Apparently, the disease spread when a man with SARS visited his brother at the complex. The man had diarrhea. When he used a bathroom with a broken toilet, droplets containing the virus apparently got into exhaust fans that spewed them into nearby apartments.

In other developments:

  • Worldwide, the number of reported SARS death reached 613. More than 7,700 people around the world have been sickened.
  • WHO barred anyone who has been in contact with a SARS patient or been in a SARS-infection region should not give blood for at least three weeks.
  • Singapore's government said all students returning from other SARS-affected countries must take a 10-day leave of absence and produce a medical certificate showing they are virus-free before returning to class.
  • Ireland, which is hosting next month's Special Olympics, on Thursday told delegations from five Asian nations that they should not attend the mid-June event. Organizers condemned the decision as discrimination against handicapped people.
  • U.S. health officials reported 281 suspected and 64 probable cases of SARS; California led the way with 44 suspected and 24 probable cases. The country's "weak link" if it had to deal with an emergency SARS outbreak is too little hospital space to treat the disease, said Dr. Julie Gerberding, the head of the Centers for Disease Control and Prevention.
  • Asian airport officials meeting in the Philippines agreed to have standardized health declaration cards for passengers by June 15 and temperature screening implemented by Aug. 15. They agreed that passengers suspected of SARS would be quarantined, but that they would not be denied entry into any country in the region.

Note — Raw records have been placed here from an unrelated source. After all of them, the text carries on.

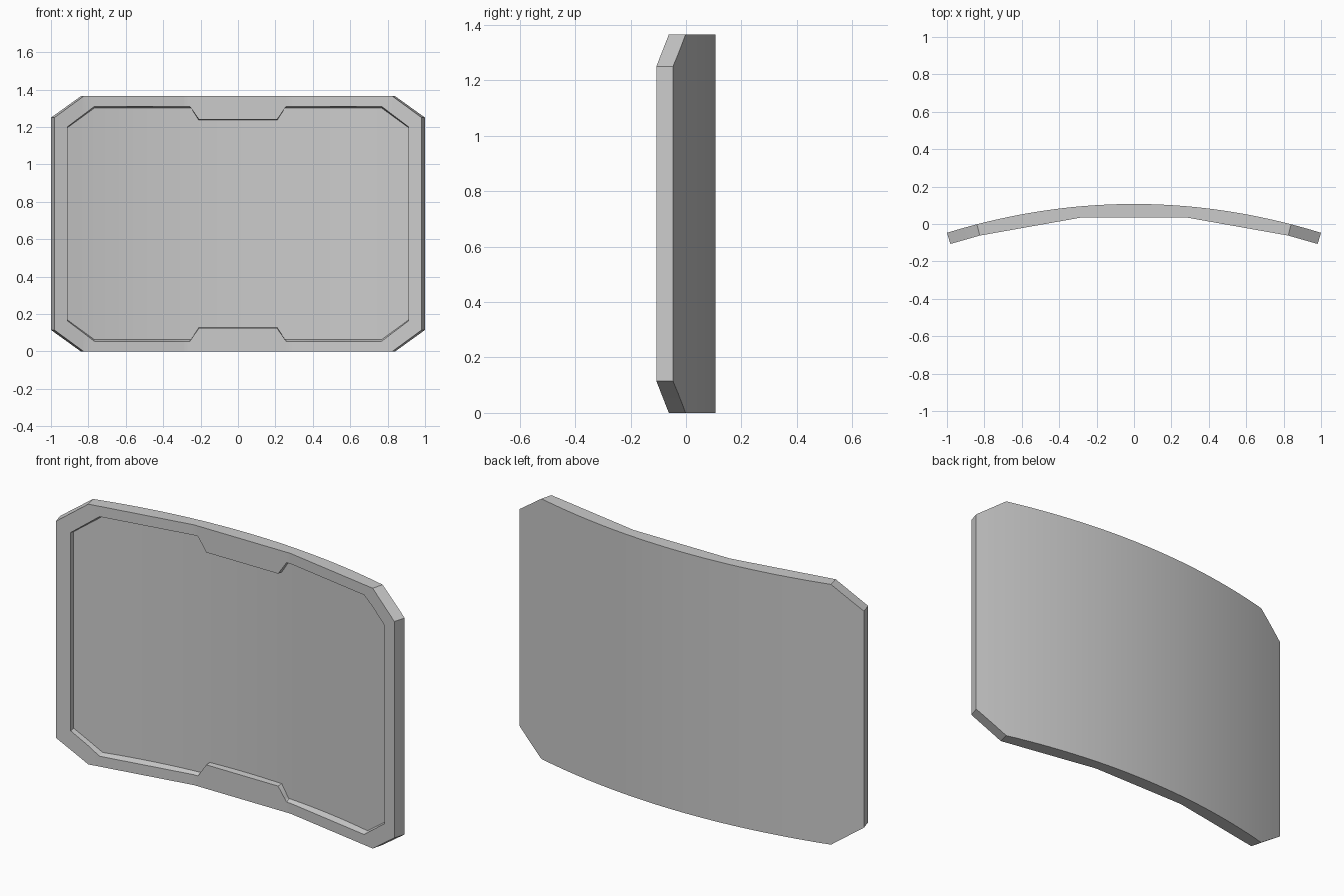
import bpy, bmesh

if "Cube" in bpy.data.objects:
    bpy.data.objects.remove(bpy.data.objects["Cube"])

MID = 0.6825      # half height
SIDE = 0.927      # half width of the opening


def interp(pts, u):
    u = abs(u)
    for (a, p), (b, q) in zip(pts, pts[1:]):
        if u <= b + 1e-9:
            return p + (q - p) * (u - a) / (b - a)
    return pts[-1][1]


# half-height outlines and depth profiles across the width
OUTER = [(0, MID), (0.84, MID), (1, 0.5675)]
LIP = [(0, 0.557), (0.212, 0.557), (0.262, 0.628), (0.782, 0.628), (SIDE, 0.52)]
INNER = [(0, 0.555), (0.214, 0.555), (0.256, 0.619), (0.782, 0.619), (SIDE, 0.515)]
FRONT = [(0, 0.035), (0.285, 0.035), (0.84, -0.062), (1, -0.107)]


def back_y(u):
    return 0.107 - 0.154 * u * u


def front(u, h):
    return (0.982 * u, interp(FRONT, u), MID + h)


def back(u, h):
    return (u, back_y(u), MID + h)


def panel(u, h):
    return (0.982 * u, back_y(u) - 0.037, MID + h)


# columns: even arc steps plus every outline break
cols = {round(i / 20, 4) for i in range(21)}
for prof in (OUTER, LIP, INNER, FRONT):
    cols |= {p[0] for p in prof}
cols = sorted({s * c for c in cols for s in (-1, 1)})


def make(name, quads):
    bm = bmesh.new()
    for q in quads:
        bm.faces.new([bm.verts.new(p) for p in q])
    bmesh.ops.remove_doubles(bm, verts=bm.verts, dist=1e-5)
    bmesh.ops.recalc_face_normals(bm, faces=bm.faces)
    me = bpy.data.meshes.new(name)
    bm.to_mesh(me)
    bm.free()
    ob = bpy.data.objects.new(name, me)
    bpy.context.collection.objects.link(ob)
    bpy.ops.object.select_all(action='DESELECT')
    bpy.context.view_layer.objects.active = ob
    ob.select_set(True)
    bpy.ops.object.shade_smooth_by_angle(angle=0.45)
    return ob


shell, screen = [], []
for a, b in zip(cols, cols[1:]):
    oa, ob_ = interp(OUTER, a), interp(OUTER, b)
    # curved back
    shell.append([back(a, -oa), back(a, oa), back(b, ob_), back(b, -ob_)])
    inside = max(abs(a), abs(b)) <= SIDE + 1e-6
    for s in (1, -1):
        # top and bottom rims
        shell.append([front(a, s * oa), front(b, s * ob_), back(b, s * ob_), back(a, s * oa)][::s])
        if inside:
            la, lb = s * interp(LIP, a), s * interp(LIP, b)
            ia, ib = s * interp(INNER, a), s * interp(INNER, b)
            # frame face and recessed wall
            shell.append([front(a, la), front(b, lb), front(b, s * ob_), front(a, s * oa)][::s])
            shell.append([panel(a, ia), panel(b, ib), front(b, lb), front(a, la)][::s])
    if inside:
        ia, ib = interp(INNER, a), interp(INNER, b)
        shell.append([panel(a, -ia), panel(b, -ib), panel(b, ib), panel(a, ia)])
    else:
        # side borders of the frame, split at the opening corners
        left = [front(a, -oa)]
        ring = [front(a, -oa), front(b, -ob_)]
        if abs(abs(b) - SIDE) < 1e-6:
            ring += [front(b, -0.52), front(b, 0.52)]
        ring += [front(b, ob_), front(a, oa)]
        if abs(abs(a) - SIDE) < 1e-6:
            ring += [front(a, 0.52), front(a, -0.52)]
        shell.append(ring)

# end faces and side walls of the recess
for u in (-1, 1):
    e = OUTER[-1][1]
    shell.append([front(u, -e), back(u, -e), back(u, e), front(u, e)])
    v = u * SIDE
    shell.append([front(v, -0.52), panel(v, -0.515), panel(v, 0.515), front(v, 0.52)])

make("curved_screen", shell)
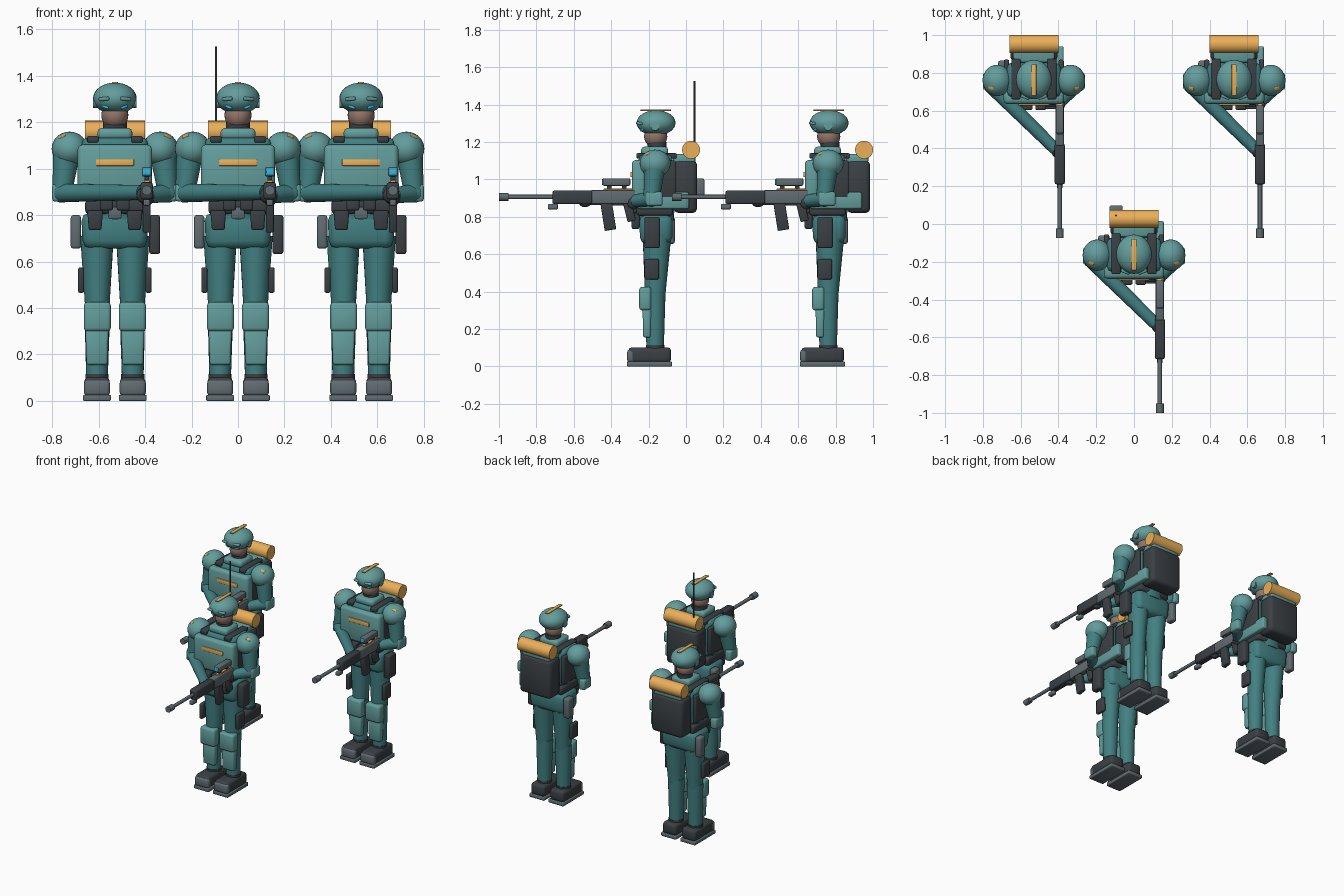
import bpy, bmesh, math
from mathutils import Vector, Matrix

COLORS = {
    "teal": (0.055, 0.215, 0.222), "light": (0.125, 0.34, 0.335), "dark": (0.043, 0.051, 0.058),
    "grey": (0.12, 0.15, 0.165), "orange": (0.83, 0.43, 0.10), "skin": (0.30, 0.185, 0.145),
    "blue": (0.03, 0.50, 0.80),
}
MATS = {}
for n, c in COLORS.items():
    MATS[n] = bpy.data.materials.new(n)
    MATS[n].diffuse_color = (*c, 1)

# one figure is placed three times: middle front, two behind
SPOTS = {"front": Vector((0, 0, 0)), "rear_left": Vector((-0.53, 0.925, 0)),
         "rear_right": Vector((0.53, 0.925, 0))}


def place(name, bm, color, spots=None, angle=40):
    bmesh.ops.recalc_face_normals(bm, faces=bm.faces)
    me = bpy.data.meshes.new(name)
    bm.to_mesh(me)
    bm.free()
    me.materials.append(MATS[color])
    me.shade_smooth()
    me.set_sharp_from_angle(angle=math.radians(angle))
    for s in spots or SPOTS:
        ob = bpy.data.objects.new(f"{s}_{name}", me)
        ob.location = SPOTS[s]
        bpy.context.collection.objects.link(ob)


def box(name, color, x, y, z, bevel=0.008, rot=(0, 0, 0), taper=1, spots=None):
    """Bevelled box from (min, max) ranges, rotated about its centre; taper narrows the bottom."""
    bm = bmesh.new()
    bmesh.ops.create_cube(bm, size=1)
    size = Vector((x[1] - x[0], y[1] - y[0], z[1] - z[0]))
    mid = Vector((x[0] + x[1], y[0] + y[1], z[0] + z[1])) / 2
    for v in bm.verts:
        v.co *= size
        if v.co.z < 0:
            v.co.x *= taper
            v.co.y *= taper
    if bevel:
        bmesh.ops.bevel(bm, geom=bm.edges[:], offset=min(bevel, min(size) * 0.4),
                        segments=2, profile=0.5, affect='EDGES')
    m = Matrix.Translation(mid)
    for a, ax in zip(rot, "XYZ"):
        m = m @ Matrix.Rotation(math.radians(a), 4, ax)
    bm.transform(m)
    place(name, bm, color, spots, 50)


def rod(name, color, a, b, r0, r1=None, seg=24, squash=1, spots=None):
    """Tapered cylinder from a to b; squash flattens it along its local x."""
    a, b = Vector(a), Vector(b)
    bm = bmesh.new()
    bmesh.ops.create_cone(bm, cap_ends=True, segments=seg, radius1=r0,
                          radius2=r0 if r1 is None else r1, depth=(b - a).length)
    q = Vector((0, 0, 1)).rotation_difference(b - a)
    bm.transform(Matrix.Translation((a + b) / 2) @ q.to_matrix().to_4x4()
                 @ Matrix.Diagonal((squash, 1, 1, 1)))
    place(name, bm, color, spots)


def ball(name, color, c, r):
    bm = bmesh.new()
    bmesh.ops.create_uvsphere(bm, u_segments=28, v_segments=16, radius=1)
    bm.transform(Matrix.Translation(c) @ Matrix.Diagonal((*r, 1)))
    place(name, bm, color)


def span(c, half):
    return (c - half, c + half)


# head and helmet
ball("helmet", "light", (0, -0.16, 1.302), (0.094, 0.104, 0.068))
ball("head", "skin", (0, -0.162, 1.23), (0.058, 0.062, 0.062))
box("helmet_crest", "orange", (-0.013, 0.013), (-0.245, -0.08), (1.366, 1.373), 0.002)
rod("neck", "dark", (0, -0.155, 1.12), (0, -0.155, 1.20), 0.052)
box("collar", "light", (-0.075, 0.075), (-0.24, -0.095), (1.125, 1.175), 0.018)

# torso
box("torso", "teal", (-0.145, 0.145), (-0.255, -0.07), (0.86, 1.135), 0.03, taper=0.88)
box("chest_plate", "light", (-0.16, 0.16), (-0.29, -0.215), (0.87, 1.103), 0.02)
box("chest_stripe", "orange", (-0.082, 0.082), (-0.297, -0.285), (1.012, 1.04), 0.003)
rod("waist", "teal", (0, -0.16, 0.78), (0, -0.16, 0.88), 0.095, 0.1, squash=1.25)
box("belt", "dark", (-0.128, 0.128), (-0.265, -0.07), (0.805, 0.865), 0.015)
box("buckle", "grey", (-0.028, 0.028), (-0.285, -0.26), (0.785, 0.835), 0.005)
box("hips", "teal", (-0.145, 0.145), (-0.25, -0.07), (0.655, 0.81), 0.035, taper=0.95)

# backpack and bedroll
box("backpack", "dark", (-0.125, 0.125), (-0.065, 0.06), (0.82, 1.1), 0.025)
box("backpack_lid", "light", (-0.11, 0.11), (-0.07, 0.05), (1.085, 1.135), 0.012)
rod("bedroll", "orange", (-0.129, 0.027, 1.158), (0.129, 0.027, 1.158), 0.048, seg=28)

# radio and antenna, only on the middle figure
box("radio", "grey", (-0.13, -0.06), (0.05, 0.098), (0.9, 1.005), 0.008, spots=["front"])
rod("antenna", "dark", (-0.095, 0.045, 0.95), (-0.095, 0.045, 1.525), 0.005, seg=10, spots=["front"])

for side, s in (("left", -1), ("right", 1)):
    # helmet fittings
    box(side + "_brow", "light", span(s * 0.045, 0.024), (-0.262, -0.235), (1.292, 1.308), 0.006,
        rot=(0, s * 6, s * 20))
    box(side + "_eye_lens", "blue", span(s * 0.038, 0.015), (-0.24, -0.212), (1.258, 1.272), 0.004,
        rot=(0, -s * 20, s * 20))
    rod(side + "_ear_cup", "light", (s * 0.07, -0.165, 1.285), (s * 0.093, -0.165, 1.285), 0.024)
    # harness straps
    x = span(s * 0.095, 0.024)
    box(side + "_strap_top", "dark", x, (-0.265, -0.05), (1.112, 1.14), 0.006)
    box(side + "_side_plate", "dark", span(s * 0.145, 0.014), (-0.225, -0.055), (0.9, 1.1), 0.008)
    # shoulder and upper arm
    ball(side + "_shoulder", "light", (s * 0.195, -0.165, 1.085), (0.077, 0.083, 0.074))
    box(side + "_shoulder_mark", "orange", span(s * 0.225, 0.015), (-0.215, -0.195), (1.13, 1.142), 0.003,
        rot=(25, s * 25, 0))
    rod(side + "_upper_arm", "teal", (s * 0.205, -0.165, 1.09), (s * 0.228, -0.185, 0.89), 0.06, 0.042)
    ball(side + "_elbow", "teal", (s * 0.228, -0.185, 0.895), (0.042, 0.044, 0.042))
    box(side + "_elbow_pad", "light", span(s * 0.246, 0.024), (-0.215, -0.125), (0.858, 0.934), 0.012)
    # belt pouches
    box(side + "_belt_pouch", "dark", span(s * 0.085, 0.034), (-0.295, -0.245), (0.735, 0.82), 0.008, taper=0.8)
    box(side + "_ammo_pouch", "dark", span(s * 0.036, 0.028), (-0.322, -0.26), (0.82, 0.872), 0.008)
    # leg
    lx = s * 0.077
    rod(side + "_thigh", "teal", (lx, -0.155, 0.71), (lx * 0.98, -0.165, 0.38), 0.078, 0.055, squash=0.92)
    rod(side + "_calf", "teal", (lx * 0.98, -0.165, 0.41), (lx, -0.165, 0.08), 0.056, 0.046)
    box(side + "_knee_pad", "light", span(lx * 0.98, 0.058), (-0.25, -0.185), (0.3, 0.425), 0.014)
    box(side + "_shin_guard", "light", span(lx, 0.05), (-0.232, -0.185), (0.155, 0.31), 0.01, taper=0.9)
    box(side + "_thigh_pocket", "dark", span(s * 0.145, 0.013), (-0.222, -0.145), (0.465, 0.575), 0.008)
    # boot
    rod(side + "_boot_cuff", "dark", (lx, -0.165, 0.07), (lx, -0.165, 0.115), 0.05)
    box(side + "_boot", "dark", span(lx, 0.055), (-0.308, -0.08), (0.02, 0.102), 0.018)
    box(side + "_toe_cap", "grey", span(lx, 0.056), (-0.315, -0.275), (0.022, 0.09), 0.014)
    box(side + "_sole", "grey", span(lx, 0.06), (-0.315, -0.075), (0, 0.026), 0.005)

# hip gear, different on each side
box("hip_canteen", "grey", (-0.19, -0.145), (-0.125, -0.06), (0.655, 0.8), 0.012)
box("hip_holster", "dark", (0.148, 0.195), (-0.222, -0.14), (0.632, 0.8), 0.01)

# forearms and hands
rod("left_forearm", "teal", (-0.232, -0.188, 0.895), (0.115, -0.53, 0.897), 0.04, 0.032)
ball("left_hand", "dark", (0.125, -0.54, 0.885), (0.032, 0.036, 0.034))
rod("right_forearm", "teal", (0.228, -0.185, 0.895), (0.145, -0.27, 0.885), 0.04, 0.034)
ball("right_hand", "dark", (0.138, -0.285, 0.875), (0.03, 0.034, 0.036))

# rifle
gx = 0.137
rod("rifle_muzzle", "grey", (gx, -1.0, 0.906), (gx, -0.95, 0.906), 0.021, seg=16)
rod("rifle_barrel", "grey", (gx, -0.96, 0.906), (gx, -0.7, 0.906), 0.012, seg=16)
box("rifle_handguard", "dark", span(gx, 0.027), (-0.715, -0.5), (0.868, 0.94), 0.01)
box("rifle_receiver", "grey", span(gx, 0.022), (-0.51, -0.255), (0.87, 0.942), 0.006)
box("rifle_top_rail", "orange", span(gx, 0.012), (-0.44, -0.26), (0.938, 0.95), 0.002)
box("rifle_stock", "light", span(gx, 0.021), (-0.26, 0.016), (0.842, 0.932), 0.01)
box("rifle_magazine", "dark", span(gx, 0.017), (-0.447, -0.385), (0.728, 0.885), 0.005, rot=(9, 0, 0))
box("rifle_grip", "dark", span(gx, 0.016), (-0.325, -0.28), (0.775, 0.88), 0.006, rot=(14, 0, 0))
box("rifle_foregrip_lamp", "grey", span(gx, 0.014), (-0.738, -0.685), (0.84, 0.868), 0.005)
box("rifle_scope", "grey", span(gx, 0.021), (-0.445, -0.298), (0.966, 1.006), 0.006)
box("scope_lens", "blue", span(gx, 0.016), (-0.45, -0.44), (0.971, 1.001), 0.002)
for i, my in enumerate((-0.41, -0.33)):
    box(f"scope_mount_{i}", "dark", span(gx, 0.01), span(my, 0.012), (0.938, 0.97), 0)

    The travel industry around the world will lose 6.9 million jobs this year because of SARS fears coupled with economic gloom, predicted the World Travel and Tourism Council.